New Call-to-action

Lean thinking is a management concept that takes its cue from management practices implemented by Toyota and eventually other members of the Japanese automobile industry in the 1980s. Manufacturers who implement Lean management do so with the goal of achieving operational improvement and cost reduction. While some firms keep to the initial focus of Lean, which is to improve internal efficiency, it can be extended to external suppliers as a way of coping with uncertainty within the supply chain. Lean Supply (LS) techniques are used to focus on external integration and extended value streams that bring value to products and services that help sustain value chains, while keeping businesses competitive.

The Lean Supply Chain Model

A Lean supply model for manufacturers of cosmetic and food products has 12 key elements:

 1. Lean production and logistics, which includes “Just-in-Time” (JIT) delivery, Pull, and Flow

 2. Problem solving and continuous improvement, which includes frequent feedback and shared risk/benefit

 3. Flow integration system supply for integrated and continuous flow

 4. Involvement in product development

 5. Customer focus involving CRM

 6. Supplier quality assurance through a strict process and evaluation system

 7. Effective with information sharing, including supplier feedback and communication

 8. Collaboration and partnership

 9. Long-term collaboration with focus on trust and commitment

10. Few suppliers that helps for better inventory management

11. Supplier selection based on multiple criteria, including relation or added value

12. Supplier development which provides programs to support development

Within the Lean supply model, favorable conditions are created for manufacturers and suppliers to share best practices and build relationships. This can be crucial for integrating resource flows and performing collaborative improvement. Such improved relationships are essential for enhancing supplier efficiency.

Desjardin’s Role in the Lean Supply Chain Model
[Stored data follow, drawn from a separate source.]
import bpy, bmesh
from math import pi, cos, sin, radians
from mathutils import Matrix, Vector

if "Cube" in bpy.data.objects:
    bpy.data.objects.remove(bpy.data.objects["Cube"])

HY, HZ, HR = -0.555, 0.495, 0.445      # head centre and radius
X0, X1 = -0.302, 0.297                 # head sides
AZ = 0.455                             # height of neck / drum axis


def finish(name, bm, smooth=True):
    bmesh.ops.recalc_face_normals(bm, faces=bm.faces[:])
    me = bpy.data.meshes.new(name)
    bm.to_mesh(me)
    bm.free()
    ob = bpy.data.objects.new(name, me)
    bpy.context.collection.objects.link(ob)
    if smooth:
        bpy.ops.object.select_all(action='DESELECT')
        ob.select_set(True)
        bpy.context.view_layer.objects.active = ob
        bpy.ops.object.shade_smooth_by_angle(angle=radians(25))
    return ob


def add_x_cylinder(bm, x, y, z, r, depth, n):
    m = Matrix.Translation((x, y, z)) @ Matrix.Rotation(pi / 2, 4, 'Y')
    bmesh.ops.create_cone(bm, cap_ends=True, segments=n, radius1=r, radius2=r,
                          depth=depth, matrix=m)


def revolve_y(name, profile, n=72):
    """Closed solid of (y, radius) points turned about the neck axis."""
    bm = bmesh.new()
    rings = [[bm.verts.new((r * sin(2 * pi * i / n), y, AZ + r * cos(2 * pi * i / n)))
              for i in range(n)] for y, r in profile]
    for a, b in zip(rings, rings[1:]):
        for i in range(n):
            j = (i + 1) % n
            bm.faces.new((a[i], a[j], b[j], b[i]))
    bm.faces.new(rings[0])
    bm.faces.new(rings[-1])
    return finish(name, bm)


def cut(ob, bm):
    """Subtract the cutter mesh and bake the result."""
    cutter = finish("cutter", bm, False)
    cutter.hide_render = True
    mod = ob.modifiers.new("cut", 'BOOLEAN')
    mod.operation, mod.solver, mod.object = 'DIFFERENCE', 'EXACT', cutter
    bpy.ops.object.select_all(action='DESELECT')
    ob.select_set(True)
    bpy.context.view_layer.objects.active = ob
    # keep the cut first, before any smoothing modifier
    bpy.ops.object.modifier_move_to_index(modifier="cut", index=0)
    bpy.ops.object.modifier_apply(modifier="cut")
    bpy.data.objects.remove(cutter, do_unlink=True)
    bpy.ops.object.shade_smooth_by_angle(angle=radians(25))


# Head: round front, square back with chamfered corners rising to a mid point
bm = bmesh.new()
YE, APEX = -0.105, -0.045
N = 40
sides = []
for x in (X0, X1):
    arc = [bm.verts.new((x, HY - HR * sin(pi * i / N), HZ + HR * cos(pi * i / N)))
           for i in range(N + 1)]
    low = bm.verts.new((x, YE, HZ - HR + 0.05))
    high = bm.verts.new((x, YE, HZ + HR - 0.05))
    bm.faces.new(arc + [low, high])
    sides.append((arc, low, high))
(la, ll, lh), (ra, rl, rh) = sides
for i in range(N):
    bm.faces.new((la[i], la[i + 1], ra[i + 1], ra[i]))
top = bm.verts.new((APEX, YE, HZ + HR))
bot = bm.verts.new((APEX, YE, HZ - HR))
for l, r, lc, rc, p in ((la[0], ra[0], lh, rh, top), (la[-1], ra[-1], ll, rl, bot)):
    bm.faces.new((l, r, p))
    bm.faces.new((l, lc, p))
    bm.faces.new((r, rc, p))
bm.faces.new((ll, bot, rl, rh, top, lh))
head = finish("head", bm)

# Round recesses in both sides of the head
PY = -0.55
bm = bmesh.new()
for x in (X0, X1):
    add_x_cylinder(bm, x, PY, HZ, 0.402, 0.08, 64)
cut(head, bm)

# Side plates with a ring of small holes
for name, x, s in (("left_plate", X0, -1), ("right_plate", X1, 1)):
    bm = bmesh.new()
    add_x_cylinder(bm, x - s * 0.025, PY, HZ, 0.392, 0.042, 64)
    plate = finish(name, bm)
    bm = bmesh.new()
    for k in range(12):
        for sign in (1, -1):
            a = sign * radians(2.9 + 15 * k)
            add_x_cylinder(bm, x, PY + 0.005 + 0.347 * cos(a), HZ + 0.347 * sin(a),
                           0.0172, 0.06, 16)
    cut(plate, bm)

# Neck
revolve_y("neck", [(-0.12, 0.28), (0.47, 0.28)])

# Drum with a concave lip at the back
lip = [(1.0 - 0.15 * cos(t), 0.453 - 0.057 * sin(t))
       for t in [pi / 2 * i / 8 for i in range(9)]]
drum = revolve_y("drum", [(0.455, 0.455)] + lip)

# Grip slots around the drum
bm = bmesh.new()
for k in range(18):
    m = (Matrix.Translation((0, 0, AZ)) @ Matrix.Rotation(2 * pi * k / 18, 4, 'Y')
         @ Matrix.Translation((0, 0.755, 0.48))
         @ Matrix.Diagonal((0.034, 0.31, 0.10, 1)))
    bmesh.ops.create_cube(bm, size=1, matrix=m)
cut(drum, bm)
As a provider of metal packaging for cosmetics and food products, Desjardin enters the Lean supply model as part of the JIT process of the supply chain. Desjardin does not package products, but instead, supplies manufacturers with adapted tins (made from tinplate or aluminum) that are custom printed according to each manufacturers’ specifications. These specifications may include using the same type and sized tin but using varied printing for example for products sold in different regions or different content.

When included in a manufacturer’s lean supply chain, Desjardin responds to manufacturing’s need for packaging according to demand pull. This helps prevent manufacturers from experiencing bottlenecks while having to wait for packaging for products that are ready to be sent out and distributed in a timely manner.

 

New Call-to-action

References

  • Read more about industrial supply chain management for food and cosmetics manufacturers (2019 - today)
  • Viewing lean supply from the IMP perspective (2020), by Leandro D.B. dos Santos, Elsebeth Holmen and Ann-Charlott Pedersen. In:  Journal of Business & Industrial Marketing, ISSN: 0885-8624
  • ERP Integration as a Support for Logistics Controlling in Supply Chain(2011), by Adam KolińskiPaweł and FajferPaweł Fajfer.
    In: Information Technologies in Environmental Engineering – new trends and challengesPublisher: ESE. SpringerEditors: Golinska Paulina, Fertsch Marek, Marx-Gomez J

Topics: Cosmetics, Supply Chain, Food, Lean